MIAMI—Reading John Isner’s serve can be as challenging as deciphering the registration tag on a car zooming by in excess of 100 mph.

So when Roger Federer faces reigning Miami Open champion Isner in Sunday’s final, the 20-time Grand Slam champion will use a multi-faceted approach to returning.

Isner: This Shot Separates Federer From Rest

“It's a tricky one,” said after schooling Denis Shapovalov in Friday night’s semifinal. “Sometimes you go with momentum. Sometimes you go with feel. Sometimes you guess maybe a little bit and sometimes you see it. It's a combination of all sort of things.

“And then some days you feel it better than others. Let's just say I know he's going to be T, let's say he told me that before the serve, that still doesn't mean I'm going to hit a return winner, because the margins are so slim when it comes in so fast and so high.”

Federer, who has beaten Isner in five of their seven career meetings, says putting a racquet on the American’s wrecking ball serve is the first challenge and getting to neutral position is the second priority.

“No. 1, you want to connect. Secondly you want to get in a neutral position, which is very difficult, because you know he's looking for his forehand or he looks to come in or try to take charge of the point,” Federer said. “Yeah, it's tough. Then you just hope that sort of the stars align, that you pick the right side, that he picks the wrong side, that maybe he misses a serve, that you can put him in uncomfortable situations time and time again, and at the end somehow you find a way.

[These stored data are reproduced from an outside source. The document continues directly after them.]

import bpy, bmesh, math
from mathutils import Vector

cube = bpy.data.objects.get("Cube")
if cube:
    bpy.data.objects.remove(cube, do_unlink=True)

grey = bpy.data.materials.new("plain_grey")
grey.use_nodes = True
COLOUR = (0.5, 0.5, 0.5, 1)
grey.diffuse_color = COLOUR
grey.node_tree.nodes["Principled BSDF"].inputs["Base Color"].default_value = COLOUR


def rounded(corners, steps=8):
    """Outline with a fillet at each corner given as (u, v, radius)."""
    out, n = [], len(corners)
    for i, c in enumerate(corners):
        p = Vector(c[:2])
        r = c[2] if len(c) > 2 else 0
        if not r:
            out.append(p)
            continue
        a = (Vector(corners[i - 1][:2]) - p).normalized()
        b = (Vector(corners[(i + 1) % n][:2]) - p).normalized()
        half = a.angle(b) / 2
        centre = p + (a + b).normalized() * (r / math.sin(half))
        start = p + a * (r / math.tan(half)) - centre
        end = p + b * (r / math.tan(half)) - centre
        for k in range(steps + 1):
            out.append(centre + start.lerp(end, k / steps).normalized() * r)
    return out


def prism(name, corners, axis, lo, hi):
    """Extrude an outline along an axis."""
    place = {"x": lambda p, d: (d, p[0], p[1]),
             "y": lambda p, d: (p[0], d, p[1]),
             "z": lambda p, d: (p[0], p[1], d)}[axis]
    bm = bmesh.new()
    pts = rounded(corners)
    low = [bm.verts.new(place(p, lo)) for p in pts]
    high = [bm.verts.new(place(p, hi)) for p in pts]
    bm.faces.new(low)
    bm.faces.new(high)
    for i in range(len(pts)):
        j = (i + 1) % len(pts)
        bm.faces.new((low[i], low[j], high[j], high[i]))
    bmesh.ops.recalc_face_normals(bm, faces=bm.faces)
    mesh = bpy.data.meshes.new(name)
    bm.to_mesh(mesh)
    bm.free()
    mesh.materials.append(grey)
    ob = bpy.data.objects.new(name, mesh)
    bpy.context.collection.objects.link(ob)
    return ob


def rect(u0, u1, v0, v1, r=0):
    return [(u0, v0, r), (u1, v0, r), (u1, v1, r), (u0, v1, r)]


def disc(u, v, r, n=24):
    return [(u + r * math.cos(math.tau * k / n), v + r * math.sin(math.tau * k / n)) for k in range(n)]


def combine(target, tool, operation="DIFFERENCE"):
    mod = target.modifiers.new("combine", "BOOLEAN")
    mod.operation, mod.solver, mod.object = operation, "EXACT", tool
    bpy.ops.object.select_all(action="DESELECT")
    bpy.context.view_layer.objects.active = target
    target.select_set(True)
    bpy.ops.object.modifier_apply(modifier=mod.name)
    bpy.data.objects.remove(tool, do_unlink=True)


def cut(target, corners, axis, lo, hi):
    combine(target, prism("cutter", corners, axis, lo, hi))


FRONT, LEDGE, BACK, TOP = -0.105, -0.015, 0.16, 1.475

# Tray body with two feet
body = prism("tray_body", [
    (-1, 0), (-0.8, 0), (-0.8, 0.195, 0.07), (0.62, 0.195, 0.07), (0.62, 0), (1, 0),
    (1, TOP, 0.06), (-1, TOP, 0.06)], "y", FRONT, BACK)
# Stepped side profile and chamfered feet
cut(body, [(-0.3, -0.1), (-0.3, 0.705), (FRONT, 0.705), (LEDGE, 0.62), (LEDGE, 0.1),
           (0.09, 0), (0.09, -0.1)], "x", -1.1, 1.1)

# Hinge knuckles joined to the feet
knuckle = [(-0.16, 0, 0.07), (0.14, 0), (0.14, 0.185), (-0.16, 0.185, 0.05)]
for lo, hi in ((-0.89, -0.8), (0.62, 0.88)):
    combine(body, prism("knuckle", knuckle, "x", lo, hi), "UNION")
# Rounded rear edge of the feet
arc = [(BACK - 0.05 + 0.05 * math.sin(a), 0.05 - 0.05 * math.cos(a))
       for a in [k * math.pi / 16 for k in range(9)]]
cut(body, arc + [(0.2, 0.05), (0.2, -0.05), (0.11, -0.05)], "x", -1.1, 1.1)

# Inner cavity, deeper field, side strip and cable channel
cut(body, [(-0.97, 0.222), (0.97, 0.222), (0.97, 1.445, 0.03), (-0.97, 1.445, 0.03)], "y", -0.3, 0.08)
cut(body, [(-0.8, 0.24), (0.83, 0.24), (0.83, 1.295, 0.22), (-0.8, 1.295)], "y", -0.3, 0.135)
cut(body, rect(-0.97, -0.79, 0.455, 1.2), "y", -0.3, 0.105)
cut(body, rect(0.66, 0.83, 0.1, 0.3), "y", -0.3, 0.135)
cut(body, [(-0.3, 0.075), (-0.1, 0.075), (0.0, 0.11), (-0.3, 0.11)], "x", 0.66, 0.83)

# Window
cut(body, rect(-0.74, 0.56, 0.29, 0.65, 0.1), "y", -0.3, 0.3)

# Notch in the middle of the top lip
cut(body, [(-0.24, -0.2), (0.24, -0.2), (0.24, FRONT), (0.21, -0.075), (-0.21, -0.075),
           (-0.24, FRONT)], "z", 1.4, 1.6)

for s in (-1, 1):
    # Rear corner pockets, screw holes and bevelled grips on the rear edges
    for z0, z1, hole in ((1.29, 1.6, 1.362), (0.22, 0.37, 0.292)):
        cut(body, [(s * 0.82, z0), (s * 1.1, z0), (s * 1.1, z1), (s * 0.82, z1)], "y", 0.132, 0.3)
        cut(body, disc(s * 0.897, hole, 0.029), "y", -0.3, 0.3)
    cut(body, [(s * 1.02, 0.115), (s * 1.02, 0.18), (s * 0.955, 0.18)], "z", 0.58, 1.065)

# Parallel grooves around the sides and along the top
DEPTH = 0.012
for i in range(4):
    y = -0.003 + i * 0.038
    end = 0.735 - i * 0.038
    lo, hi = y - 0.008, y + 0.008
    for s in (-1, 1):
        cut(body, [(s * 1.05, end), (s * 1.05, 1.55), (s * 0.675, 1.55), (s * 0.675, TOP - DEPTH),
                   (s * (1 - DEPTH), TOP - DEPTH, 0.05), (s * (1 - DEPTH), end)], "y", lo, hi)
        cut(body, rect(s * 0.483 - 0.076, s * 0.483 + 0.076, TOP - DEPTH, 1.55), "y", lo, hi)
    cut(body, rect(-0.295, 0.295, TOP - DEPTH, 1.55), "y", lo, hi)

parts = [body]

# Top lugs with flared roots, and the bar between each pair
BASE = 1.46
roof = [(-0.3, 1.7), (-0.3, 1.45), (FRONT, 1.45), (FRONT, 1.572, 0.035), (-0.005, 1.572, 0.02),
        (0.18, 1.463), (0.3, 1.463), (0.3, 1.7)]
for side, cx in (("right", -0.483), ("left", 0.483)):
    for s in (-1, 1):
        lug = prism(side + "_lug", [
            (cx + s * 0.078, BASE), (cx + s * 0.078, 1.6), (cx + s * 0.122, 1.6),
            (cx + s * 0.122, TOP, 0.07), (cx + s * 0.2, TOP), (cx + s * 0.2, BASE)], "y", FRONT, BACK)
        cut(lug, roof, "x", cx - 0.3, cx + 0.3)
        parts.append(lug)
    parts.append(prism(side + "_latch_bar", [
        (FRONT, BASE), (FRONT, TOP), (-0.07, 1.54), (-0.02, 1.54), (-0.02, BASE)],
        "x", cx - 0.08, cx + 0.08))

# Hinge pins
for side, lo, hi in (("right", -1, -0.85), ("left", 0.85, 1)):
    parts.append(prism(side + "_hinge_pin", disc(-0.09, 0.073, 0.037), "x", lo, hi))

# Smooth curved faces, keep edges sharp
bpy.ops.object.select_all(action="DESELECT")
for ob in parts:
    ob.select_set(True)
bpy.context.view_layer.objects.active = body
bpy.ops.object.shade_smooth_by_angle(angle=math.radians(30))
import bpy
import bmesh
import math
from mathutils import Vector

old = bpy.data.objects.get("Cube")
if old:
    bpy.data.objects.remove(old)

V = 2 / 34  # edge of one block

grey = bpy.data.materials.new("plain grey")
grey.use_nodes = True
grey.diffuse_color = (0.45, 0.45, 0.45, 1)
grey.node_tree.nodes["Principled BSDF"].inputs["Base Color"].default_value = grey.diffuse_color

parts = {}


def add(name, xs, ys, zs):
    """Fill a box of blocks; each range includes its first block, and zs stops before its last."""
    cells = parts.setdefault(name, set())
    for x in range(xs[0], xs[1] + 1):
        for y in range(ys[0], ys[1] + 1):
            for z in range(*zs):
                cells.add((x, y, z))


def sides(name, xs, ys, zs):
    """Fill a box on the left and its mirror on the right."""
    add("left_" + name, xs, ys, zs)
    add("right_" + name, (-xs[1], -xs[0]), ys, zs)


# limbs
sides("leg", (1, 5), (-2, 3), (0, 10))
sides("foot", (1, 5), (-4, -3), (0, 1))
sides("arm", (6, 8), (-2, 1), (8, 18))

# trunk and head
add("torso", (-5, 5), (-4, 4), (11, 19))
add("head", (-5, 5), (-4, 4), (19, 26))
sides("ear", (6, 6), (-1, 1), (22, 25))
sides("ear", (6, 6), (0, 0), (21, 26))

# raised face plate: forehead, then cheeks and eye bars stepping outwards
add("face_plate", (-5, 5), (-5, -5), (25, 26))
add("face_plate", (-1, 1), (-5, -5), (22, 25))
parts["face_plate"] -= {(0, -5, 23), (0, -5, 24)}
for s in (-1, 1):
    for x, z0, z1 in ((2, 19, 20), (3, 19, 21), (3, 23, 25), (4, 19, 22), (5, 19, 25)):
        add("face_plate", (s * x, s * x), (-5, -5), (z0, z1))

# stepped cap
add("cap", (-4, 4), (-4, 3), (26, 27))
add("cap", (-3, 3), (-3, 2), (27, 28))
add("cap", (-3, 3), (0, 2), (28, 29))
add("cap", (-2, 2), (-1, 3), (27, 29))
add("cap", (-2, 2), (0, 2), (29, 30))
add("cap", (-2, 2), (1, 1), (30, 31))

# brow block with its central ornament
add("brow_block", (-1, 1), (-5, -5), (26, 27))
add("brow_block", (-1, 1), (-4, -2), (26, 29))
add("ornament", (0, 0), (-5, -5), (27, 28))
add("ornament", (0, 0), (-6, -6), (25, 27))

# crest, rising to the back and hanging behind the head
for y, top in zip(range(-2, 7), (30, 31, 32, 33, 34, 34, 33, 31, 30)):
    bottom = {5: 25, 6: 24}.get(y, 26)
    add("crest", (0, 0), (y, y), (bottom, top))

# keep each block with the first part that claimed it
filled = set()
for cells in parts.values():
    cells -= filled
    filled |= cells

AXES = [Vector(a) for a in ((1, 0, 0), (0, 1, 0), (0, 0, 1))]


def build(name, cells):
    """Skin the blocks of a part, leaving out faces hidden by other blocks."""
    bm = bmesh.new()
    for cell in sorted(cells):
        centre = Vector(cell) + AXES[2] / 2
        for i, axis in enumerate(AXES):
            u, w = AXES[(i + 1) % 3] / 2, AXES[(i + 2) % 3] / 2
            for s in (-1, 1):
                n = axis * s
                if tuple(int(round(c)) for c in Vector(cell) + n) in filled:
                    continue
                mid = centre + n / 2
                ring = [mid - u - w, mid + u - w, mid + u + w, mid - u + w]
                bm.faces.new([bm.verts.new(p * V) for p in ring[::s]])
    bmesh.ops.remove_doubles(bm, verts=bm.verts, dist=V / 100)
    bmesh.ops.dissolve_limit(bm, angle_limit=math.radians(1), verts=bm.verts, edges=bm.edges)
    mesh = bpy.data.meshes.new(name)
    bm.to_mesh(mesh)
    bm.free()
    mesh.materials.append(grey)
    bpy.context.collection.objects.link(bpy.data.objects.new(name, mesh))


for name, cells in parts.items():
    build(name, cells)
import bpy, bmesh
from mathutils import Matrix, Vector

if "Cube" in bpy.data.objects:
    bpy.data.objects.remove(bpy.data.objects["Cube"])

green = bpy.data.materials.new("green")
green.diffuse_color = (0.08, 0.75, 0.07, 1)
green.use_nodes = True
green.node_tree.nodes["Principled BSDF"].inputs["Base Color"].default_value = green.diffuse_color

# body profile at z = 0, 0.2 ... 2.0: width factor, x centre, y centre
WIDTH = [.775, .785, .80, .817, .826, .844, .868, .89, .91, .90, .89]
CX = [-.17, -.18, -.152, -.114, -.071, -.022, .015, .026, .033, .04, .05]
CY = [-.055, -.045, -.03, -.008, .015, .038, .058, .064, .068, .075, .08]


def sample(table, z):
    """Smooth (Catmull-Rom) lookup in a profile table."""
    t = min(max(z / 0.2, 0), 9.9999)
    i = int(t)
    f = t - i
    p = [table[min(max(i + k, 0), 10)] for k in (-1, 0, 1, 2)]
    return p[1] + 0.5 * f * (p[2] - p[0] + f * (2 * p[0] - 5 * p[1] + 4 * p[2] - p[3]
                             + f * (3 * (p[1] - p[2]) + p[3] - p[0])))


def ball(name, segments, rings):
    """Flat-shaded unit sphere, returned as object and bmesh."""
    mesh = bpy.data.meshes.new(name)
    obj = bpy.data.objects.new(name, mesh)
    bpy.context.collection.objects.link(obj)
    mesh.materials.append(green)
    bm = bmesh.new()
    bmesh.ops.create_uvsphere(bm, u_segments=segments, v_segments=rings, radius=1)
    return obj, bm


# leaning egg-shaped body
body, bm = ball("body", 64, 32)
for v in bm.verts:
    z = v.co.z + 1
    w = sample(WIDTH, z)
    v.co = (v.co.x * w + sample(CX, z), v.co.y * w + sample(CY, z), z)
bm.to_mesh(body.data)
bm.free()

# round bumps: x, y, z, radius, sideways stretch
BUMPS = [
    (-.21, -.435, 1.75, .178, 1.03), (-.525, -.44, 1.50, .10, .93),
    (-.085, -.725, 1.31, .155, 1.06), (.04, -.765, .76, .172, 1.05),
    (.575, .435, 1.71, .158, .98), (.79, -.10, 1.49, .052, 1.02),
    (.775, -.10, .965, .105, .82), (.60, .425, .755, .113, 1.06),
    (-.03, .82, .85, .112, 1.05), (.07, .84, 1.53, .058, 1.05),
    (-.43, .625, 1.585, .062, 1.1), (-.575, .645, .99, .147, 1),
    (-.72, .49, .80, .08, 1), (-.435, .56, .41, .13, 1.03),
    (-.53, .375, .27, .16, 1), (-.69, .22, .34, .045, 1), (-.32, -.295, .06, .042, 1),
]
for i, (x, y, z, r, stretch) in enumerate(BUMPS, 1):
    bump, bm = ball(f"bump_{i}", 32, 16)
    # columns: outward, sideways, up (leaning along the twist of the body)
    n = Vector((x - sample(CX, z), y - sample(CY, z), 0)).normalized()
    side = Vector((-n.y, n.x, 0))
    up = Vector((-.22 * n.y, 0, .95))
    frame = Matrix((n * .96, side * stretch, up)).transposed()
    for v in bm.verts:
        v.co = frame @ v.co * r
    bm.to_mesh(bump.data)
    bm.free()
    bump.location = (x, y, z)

"Yeah. He's definitely got one of the serves you can basically not read. It's that simple.”

Photo credit: Lindsey Godwin/Miami Open